What is needed
Wherever the string "Vector" appears in a line of the listing below, report that line.

*** Opening of Given records ***

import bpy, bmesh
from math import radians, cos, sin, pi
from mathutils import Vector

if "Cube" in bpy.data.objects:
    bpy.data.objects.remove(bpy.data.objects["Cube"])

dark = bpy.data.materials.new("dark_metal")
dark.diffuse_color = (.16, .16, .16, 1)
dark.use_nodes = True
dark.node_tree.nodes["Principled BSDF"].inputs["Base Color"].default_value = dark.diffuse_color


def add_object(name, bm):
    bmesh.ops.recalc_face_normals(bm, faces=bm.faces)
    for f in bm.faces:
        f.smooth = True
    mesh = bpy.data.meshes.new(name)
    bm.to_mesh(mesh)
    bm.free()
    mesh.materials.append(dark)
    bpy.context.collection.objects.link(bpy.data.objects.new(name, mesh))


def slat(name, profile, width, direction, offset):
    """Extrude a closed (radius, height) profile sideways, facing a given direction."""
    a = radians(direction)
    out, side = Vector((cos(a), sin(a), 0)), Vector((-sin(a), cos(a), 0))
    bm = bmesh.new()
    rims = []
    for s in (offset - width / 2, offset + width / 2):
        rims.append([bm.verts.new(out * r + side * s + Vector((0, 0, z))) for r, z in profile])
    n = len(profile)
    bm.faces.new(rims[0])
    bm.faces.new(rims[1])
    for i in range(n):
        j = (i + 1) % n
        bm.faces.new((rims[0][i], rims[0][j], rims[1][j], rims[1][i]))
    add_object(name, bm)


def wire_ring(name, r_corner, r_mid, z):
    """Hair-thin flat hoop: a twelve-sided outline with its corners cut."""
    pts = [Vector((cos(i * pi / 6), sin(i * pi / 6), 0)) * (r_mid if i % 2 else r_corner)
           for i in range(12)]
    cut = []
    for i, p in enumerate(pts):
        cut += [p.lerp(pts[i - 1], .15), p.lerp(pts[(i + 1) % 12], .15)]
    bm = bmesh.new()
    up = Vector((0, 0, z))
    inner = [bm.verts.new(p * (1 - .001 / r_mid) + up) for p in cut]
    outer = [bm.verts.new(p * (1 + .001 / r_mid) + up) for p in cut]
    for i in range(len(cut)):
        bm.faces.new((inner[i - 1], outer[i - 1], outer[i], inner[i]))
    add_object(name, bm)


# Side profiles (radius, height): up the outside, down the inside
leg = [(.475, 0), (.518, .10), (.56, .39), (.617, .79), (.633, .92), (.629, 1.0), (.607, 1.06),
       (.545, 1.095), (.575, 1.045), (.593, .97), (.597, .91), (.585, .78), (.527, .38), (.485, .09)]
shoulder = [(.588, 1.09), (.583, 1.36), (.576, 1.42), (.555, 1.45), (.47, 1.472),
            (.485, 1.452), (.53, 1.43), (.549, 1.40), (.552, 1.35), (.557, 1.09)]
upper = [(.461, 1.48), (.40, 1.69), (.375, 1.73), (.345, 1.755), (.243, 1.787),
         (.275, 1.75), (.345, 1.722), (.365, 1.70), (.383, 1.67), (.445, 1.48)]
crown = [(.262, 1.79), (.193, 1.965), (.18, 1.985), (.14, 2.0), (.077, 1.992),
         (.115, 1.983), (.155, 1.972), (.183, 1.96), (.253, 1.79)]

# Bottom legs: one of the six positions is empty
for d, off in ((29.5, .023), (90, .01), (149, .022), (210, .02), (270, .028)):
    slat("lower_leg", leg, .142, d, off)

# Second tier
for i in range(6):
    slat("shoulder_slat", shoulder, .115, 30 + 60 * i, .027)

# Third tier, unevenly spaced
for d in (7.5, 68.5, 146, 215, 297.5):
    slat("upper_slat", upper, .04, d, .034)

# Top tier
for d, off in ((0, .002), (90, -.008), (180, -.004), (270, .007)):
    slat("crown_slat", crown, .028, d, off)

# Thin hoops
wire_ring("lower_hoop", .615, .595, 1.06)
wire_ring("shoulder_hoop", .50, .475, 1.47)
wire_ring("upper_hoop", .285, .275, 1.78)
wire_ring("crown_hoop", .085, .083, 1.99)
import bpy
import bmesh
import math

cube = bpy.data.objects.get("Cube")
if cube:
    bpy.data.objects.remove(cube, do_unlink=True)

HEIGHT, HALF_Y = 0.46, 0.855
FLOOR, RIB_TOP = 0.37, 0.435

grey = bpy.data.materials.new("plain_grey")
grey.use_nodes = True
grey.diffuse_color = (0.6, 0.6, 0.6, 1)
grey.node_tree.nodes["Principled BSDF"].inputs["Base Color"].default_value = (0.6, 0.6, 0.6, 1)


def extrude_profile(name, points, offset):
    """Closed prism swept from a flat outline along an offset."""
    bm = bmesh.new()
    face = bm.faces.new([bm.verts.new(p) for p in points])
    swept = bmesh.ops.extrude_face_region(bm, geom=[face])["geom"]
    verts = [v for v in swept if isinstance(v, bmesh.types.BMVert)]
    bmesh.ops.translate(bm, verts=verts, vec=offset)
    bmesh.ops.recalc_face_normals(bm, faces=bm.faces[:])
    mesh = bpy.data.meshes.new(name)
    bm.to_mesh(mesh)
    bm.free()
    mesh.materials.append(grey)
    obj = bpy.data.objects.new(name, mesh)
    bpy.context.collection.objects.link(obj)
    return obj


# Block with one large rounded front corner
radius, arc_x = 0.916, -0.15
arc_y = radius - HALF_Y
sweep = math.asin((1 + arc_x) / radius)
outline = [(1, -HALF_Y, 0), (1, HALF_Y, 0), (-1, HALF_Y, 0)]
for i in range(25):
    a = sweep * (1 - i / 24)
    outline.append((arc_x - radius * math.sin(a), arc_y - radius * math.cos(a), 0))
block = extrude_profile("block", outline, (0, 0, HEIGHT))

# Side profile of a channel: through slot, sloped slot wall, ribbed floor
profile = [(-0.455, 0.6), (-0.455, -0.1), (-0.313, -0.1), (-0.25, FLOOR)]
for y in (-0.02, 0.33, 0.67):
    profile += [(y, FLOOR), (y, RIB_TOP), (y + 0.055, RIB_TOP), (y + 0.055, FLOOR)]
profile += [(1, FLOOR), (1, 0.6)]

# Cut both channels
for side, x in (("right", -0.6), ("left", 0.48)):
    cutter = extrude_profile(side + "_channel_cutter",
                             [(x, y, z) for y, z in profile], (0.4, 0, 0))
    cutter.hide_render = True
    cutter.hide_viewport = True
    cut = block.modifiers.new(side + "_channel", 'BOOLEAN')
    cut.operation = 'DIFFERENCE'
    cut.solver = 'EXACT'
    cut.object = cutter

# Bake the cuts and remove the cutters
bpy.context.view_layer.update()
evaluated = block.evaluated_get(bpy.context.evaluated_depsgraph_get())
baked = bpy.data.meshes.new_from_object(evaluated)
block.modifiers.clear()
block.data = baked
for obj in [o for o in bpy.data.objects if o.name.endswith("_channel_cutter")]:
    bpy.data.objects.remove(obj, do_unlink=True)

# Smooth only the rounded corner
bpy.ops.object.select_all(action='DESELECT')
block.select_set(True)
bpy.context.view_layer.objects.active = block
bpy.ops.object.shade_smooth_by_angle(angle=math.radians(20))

*** Close of Given records ***

Task output
from mathutils import Vector
    out, side = Vector((cos(a), sin(a), 0)), Vector((-sin(a), cos(a), 0))
        rims.append([bm.verts.new(out * r + side * s + Vector((0, 0, z))) for r, z in profile])
    pts = [Vector((cos(i * pi / 6), sin(i * pi / 6), 0)) * (r_mid if i % 2 else r_corner)
    up = Vector((0, 0, z))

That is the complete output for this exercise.